Practical Information: How to road trip to Masada and how to visit Timna Park
- You can visit Masada independently if you have a car or as part of a tour if you don’t have a car.
- If you decide to hike up, start early. It gets incredibly hot in this region of Israel, especially in the summer months (up to 109°F /43°C!). The Snake Trail takes about an hour to hike, firm shoes are recommended since the path is rocky and steep, and there are many stairs. Make sure to bring enough water. If you hike up for sunrise, the cafeteria at the bottom of the rock will be open upon your return (it opens around 8am).
- You can also take a cable car up to the top, if you feel less active. Admission with cable car (two ways) is NIS76 (US$19)
- If you climb, and don’t take the cable car, admission via the Snake Path is NIS29 (US$7.32), but you can also hike up and take the cable car back down. Admission with one way cable car is NIS57 (US$14.42)
- The cable car is open from 8am till 4pm (check the website for reduced hours on Holidays before your visit).
- It is possible to visit Masada via public bus from Jerusalem, but the bus lets you off at the Masada Junction on Route 90 and you’ll have to walk to the entrance. The bus is #486, and it runs five times a day. The ticket from Jerusalem is NIS42 (US$ .
- Abraham Tours runs a Sunrise Masada Tour from Jerusalem which also includes stops at Ein Gedi and the Dead Sea. If you can’t be bothered to get up early to see the sunrise, Abraham Tours also offers a tour with a later start (7am) to Masada, Ein Gedi and the Dead Sea. Both tours are offered three times a week and cost NIS280 (~US$80).
Visit Timna Park
- It is not possible to visit Timna Park without a car. If you don’t have your own car, you can book a tour from Eilat. The tours are pricey though (nearly US$100), and if you are a group of three or four people, it’s cheaper to rent a car for the day. That way you’ll also be more flexible.
- It is easiest to visit Timna Park from Eilat, as it is only 17 miles (25km) north of the seaside resort. It will take you about 30 mins by car to get there.
- Allow at least four hours for your visit; the park is spacious and the main attractions are spread out. If you’re planning to go on hikes, plan in at least six hours.
- Make sure you bring enough water, sun screen and snacks.
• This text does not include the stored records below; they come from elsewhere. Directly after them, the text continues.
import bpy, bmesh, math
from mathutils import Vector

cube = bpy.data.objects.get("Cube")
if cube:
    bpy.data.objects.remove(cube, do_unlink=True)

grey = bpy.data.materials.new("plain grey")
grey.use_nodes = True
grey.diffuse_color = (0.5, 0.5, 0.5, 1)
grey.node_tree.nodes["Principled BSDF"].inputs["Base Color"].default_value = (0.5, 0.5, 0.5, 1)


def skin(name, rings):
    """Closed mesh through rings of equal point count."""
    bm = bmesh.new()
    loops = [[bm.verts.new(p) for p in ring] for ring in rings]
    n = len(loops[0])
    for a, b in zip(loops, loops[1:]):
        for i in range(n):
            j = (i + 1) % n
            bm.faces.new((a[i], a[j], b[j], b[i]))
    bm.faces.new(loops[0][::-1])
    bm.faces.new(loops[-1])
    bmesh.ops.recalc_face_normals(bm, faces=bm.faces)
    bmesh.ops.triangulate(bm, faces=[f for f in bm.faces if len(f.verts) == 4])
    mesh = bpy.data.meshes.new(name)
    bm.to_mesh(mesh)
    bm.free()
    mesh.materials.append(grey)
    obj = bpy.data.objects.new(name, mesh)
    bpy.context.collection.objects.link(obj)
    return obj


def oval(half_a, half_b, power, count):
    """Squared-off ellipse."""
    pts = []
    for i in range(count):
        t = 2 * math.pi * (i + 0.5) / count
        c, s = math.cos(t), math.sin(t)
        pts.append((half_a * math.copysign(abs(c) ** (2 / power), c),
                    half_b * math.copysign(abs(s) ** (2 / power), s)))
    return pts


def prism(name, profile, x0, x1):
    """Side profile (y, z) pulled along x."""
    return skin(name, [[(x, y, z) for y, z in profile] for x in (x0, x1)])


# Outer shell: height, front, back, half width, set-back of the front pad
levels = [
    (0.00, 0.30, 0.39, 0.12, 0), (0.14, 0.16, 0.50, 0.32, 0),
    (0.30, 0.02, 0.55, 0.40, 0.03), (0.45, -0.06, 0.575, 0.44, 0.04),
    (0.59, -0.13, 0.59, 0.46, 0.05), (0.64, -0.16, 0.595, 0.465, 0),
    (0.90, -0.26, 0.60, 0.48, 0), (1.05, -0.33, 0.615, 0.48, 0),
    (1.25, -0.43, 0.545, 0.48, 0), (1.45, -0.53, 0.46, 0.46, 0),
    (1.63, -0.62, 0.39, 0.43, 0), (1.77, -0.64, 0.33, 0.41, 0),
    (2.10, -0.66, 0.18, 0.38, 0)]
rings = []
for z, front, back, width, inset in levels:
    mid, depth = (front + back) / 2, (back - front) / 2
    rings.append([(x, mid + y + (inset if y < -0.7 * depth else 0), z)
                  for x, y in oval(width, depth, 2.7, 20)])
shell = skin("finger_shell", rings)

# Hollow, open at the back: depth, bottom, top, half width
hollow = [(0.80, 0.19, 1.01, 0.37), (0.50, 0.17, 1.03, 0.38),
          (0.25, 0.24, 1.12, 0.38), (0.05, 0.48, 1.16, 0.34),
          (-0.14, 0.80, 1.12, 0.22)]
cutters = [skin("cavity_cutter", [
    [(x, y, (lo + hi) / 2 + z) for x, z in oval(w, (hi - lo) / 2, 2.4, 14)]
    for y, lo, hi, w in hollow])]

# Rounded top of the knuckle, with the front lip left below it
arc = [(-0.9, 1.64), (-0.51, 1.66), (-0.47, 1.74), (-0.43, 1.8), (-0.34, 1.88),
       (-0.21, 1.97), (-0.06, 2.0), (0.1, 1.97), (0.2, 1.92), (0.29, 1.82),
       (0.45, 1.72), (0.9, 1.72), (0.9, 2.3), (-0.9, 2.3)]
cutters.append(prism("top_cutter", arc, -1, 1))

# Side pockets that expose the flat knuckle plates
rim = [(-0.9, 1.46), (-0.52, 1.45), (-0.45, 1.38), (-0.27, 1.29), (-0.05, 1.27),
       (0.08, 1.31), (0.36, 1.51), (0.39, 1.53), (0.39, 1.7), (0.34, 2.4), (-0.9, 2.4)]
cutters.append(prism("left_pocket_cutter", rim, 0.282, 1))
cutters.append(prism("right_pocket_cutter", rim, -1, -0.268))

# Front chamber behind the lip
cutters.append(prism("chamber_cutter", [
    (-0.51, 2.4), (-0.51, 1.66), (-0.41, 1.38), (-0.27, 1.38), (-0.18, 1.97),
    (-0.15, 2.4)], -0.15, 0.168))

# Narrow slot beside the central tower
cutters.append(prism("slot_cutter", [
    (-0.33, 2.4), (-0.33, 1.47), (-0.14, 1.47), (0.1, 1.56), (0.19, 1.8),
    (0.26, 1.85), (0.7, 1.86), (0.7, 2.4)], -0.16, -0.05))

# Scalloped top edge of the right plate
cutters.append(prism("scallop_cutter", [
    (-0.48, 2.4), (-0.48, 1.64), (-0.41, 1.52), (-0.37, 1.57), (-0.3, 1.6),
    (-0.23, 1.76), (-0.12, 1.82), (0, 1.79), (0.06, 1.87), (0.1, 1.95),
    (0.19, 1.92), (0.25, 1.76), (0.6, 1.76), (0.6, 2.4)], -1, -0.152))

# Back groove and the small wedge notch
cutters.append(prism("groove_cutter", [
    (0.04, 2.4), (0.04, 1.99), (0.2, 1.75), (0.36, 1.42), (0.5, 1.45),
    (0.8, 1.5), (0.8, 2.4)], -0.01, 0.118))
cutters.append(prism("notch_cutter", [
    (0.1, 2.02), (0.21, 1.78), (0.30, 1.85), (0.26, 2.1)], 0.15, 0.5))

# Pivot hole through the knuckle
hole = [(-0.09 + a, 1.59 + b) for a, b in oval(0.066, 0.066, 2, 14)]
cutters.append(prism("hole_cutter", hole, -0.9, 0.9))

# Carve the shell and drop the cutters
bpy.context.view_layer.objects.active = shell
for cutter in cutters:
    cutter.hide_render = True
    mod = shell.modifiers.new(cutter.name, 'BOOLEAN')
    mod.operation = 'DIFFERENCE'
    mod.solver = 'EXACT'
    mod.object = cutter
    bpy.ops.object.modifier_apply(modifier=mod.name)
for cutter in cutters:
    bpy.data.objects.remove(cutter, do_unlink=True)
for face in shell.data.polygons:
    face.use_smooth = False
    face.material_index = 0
Nothing is available for purchase inside the park.
- Be prepared for extreme heat, especially between May and September. 110°F /45°C around noon are not uncommon.
- Admission to Timna Park is NIS49 (US$12.40)
The park is open from Sunday to Thursday and on Saturdays 8am to 4pm, on Fridays from 8am to 3pm; and in July and August as well as on Holidays from 8am to 1pm.